The task: Give the number of lines in the data that contain the word "faces"; no other text is needed.

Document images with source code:
....

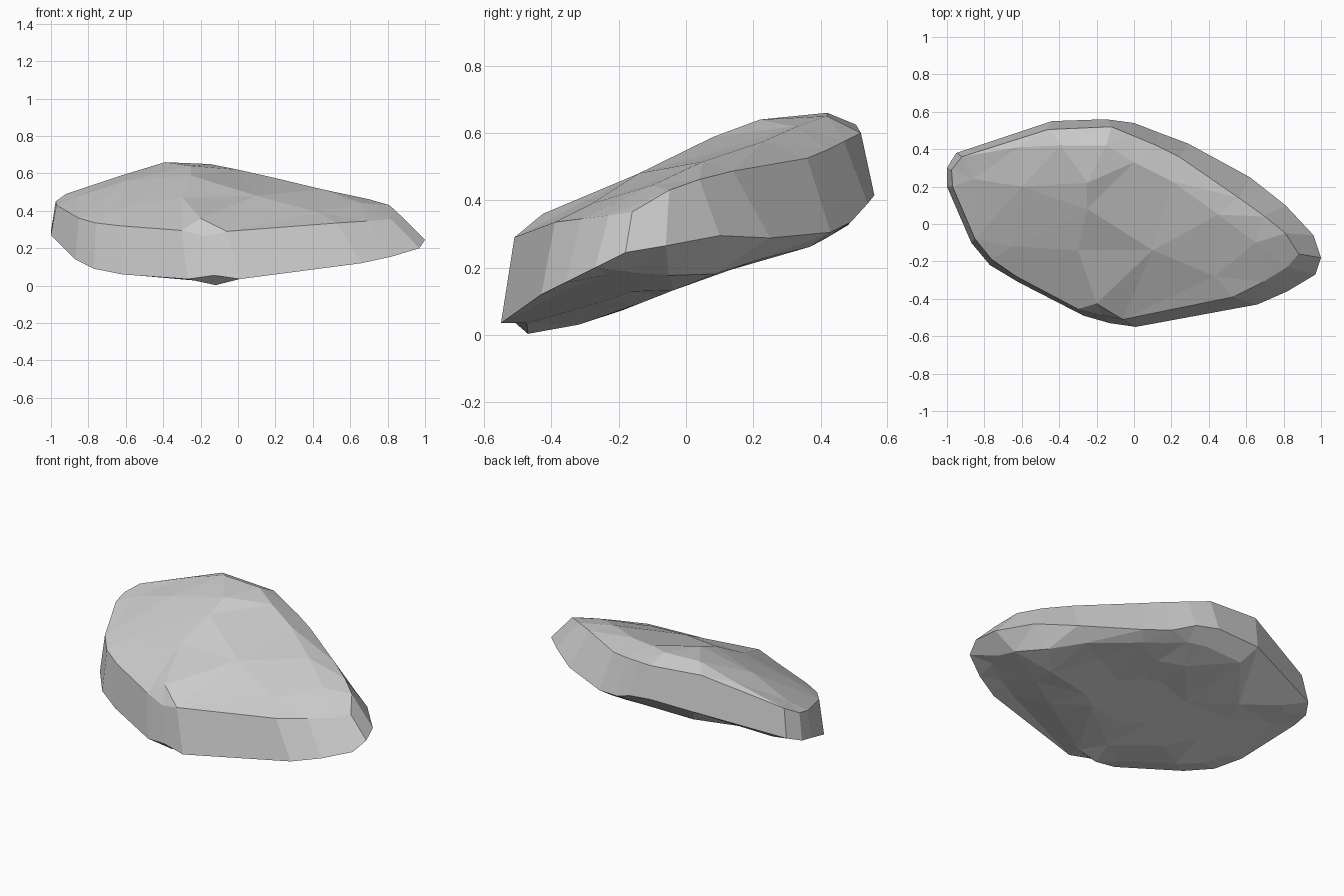
import bpy, bmesh
from mathutils import Vector
from mathutils.geometry import delaunay_2d_cdt

# Matching stations round the slab: lower rim and upper rim
LOWER = [(-1, .2, .27), (-1, .3, .29), (-.95, .38, .32), (-.44, .55, .41), (-.15, .56, .415),
         (0, .54, .39), (.13, .49, .335), (.29, .43, .305), (.62, .25, .288), (.81, .1, .295),
         (.96, -.06, .265), (1, -.18, .245), (.97, -.27, .2), (.82, -.36, .155), (.66, -.43, .12),
         (.01, -.55, .035), (-.13, -.53, .055), (-.27, -.49, .035), (-.62, -.31, .06),
         (-.77, -.22, .09), (-.87, -.1, .14)]
UPPER = [(-.97, .2, .43), (-.975, .29, .45), (-.92, .36, .49), (-.46, .505, .625), (-.12, .52, .6),
         (0, .47, .575), (.12, .42, .55), (.24, .36, .525), (.56, .14, .487), (.7, .04, .462),
         (.81, -.05, .43), (.88, -.16, .365), (.82, -.23, .355), (.69, -.31, .345), (.53, -.39, .335),
         (-.06, -.51, .29), (-.17, -.49, .265), (-.3, -.455, .295), (-.63, -.28, .32),
         (-.76, -.19, .335), (-.85, -.08, .36)]

# Crown points inside the upper rim
CROWN = [(-.39, .42, .66), (-.15, .42, .65), (0, .33, .62), (-.25, .22, .64), (-.62, .41, .59),
         (-.2, -.425, .36), (.43, -.28, .39), (.1, -.14, .48), (.65, -.1, .445), (-.65, -.12, .405),
         (-.86, .24, .475), (.2, .23, .575), (-.25, .08, .588), (-.3, -.14, .473), (-.6, .2, .56),
         (.45, .05, .515)]

# Side profile (y, z) of the dished base
PROFILE = [(-.6, 0), (-.47, .003), (-.36, .02), (-.26, .045), (.16, .21), (.29, .24),
           (.38, .265), (.48, .325), (.6, .42)]


def underside(x, y):
    """Height of the base: side profile, lifted towards both ends."""
    for (y0, z0), (y1, z1) in zip(PROFILE, PROFILE[1:]):
        if y <= y1:
            z = z0 + (z1 - z0) * (y - y0) / (y1 - y0)
            break
    d = x + .12
    if d > 0:
        return max(z, .005 + min(.23 * d, .012 + .14 * d) + .04 * max(0, x) ** 2)
    if y > .15:
        z += .15 * max(0, -x - .4) ** 2
    return max(z, .005 + min(-.2 * d, .02 - .07 * d))


# Base points: the low front tip plus shrunken rings of the lower rim
BASE = [(-.12, -.47, .003), (-.1, 0, underside(-.1, 0))]
for s in (.86, .6, .3):
    for p in (LOWER if s > .8 else LOWER[::2]):
        x, y = p[0] * s, p[1] * s
        if (x + .12) ** 2 + (y + .47) ** 2 > .004:
            BASE.append((x, y, underside(x, y)))

bm = bmesh.new()


def cap(rim, inner):
    """Triangulate the inside of a rim through its inner points."""
    pts = rim + inner
    n = len(rim)
    edges = [(i, (i + 1) % n) for i in range(n)]
    _, _, faces, orig, _, _ = delaunay_2d_cdt(
        [Vector(p[:2]) for p in pts], edges, [], 1, 1e-5)
    verts = [bm.verts.new(p) for p in pts]
    for f in faces:
        bm.faces.new([verts[orig[i][0]] for i in f])
    return verts[:n]


top = cap(UPPER, CROWN)
low = cap(LOWER, BASE)

# Side wall
n = len(top)
for i in range(n):
    j = (i + 1) % n
    bm.faces.new((low[i], low[j], top[j], top[i]))

bmesh.ops.recalc_face_normals(bm, faces=bm.faces)
mesh = bpy.data.meshes.new("rock_slab")
bm.to_mesh(mesh)
bm.free()
rock = bpy.data.objects.new("rock_slab", mesh)
bpy.context.collection.objects.link(rock)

....

Answer space: 5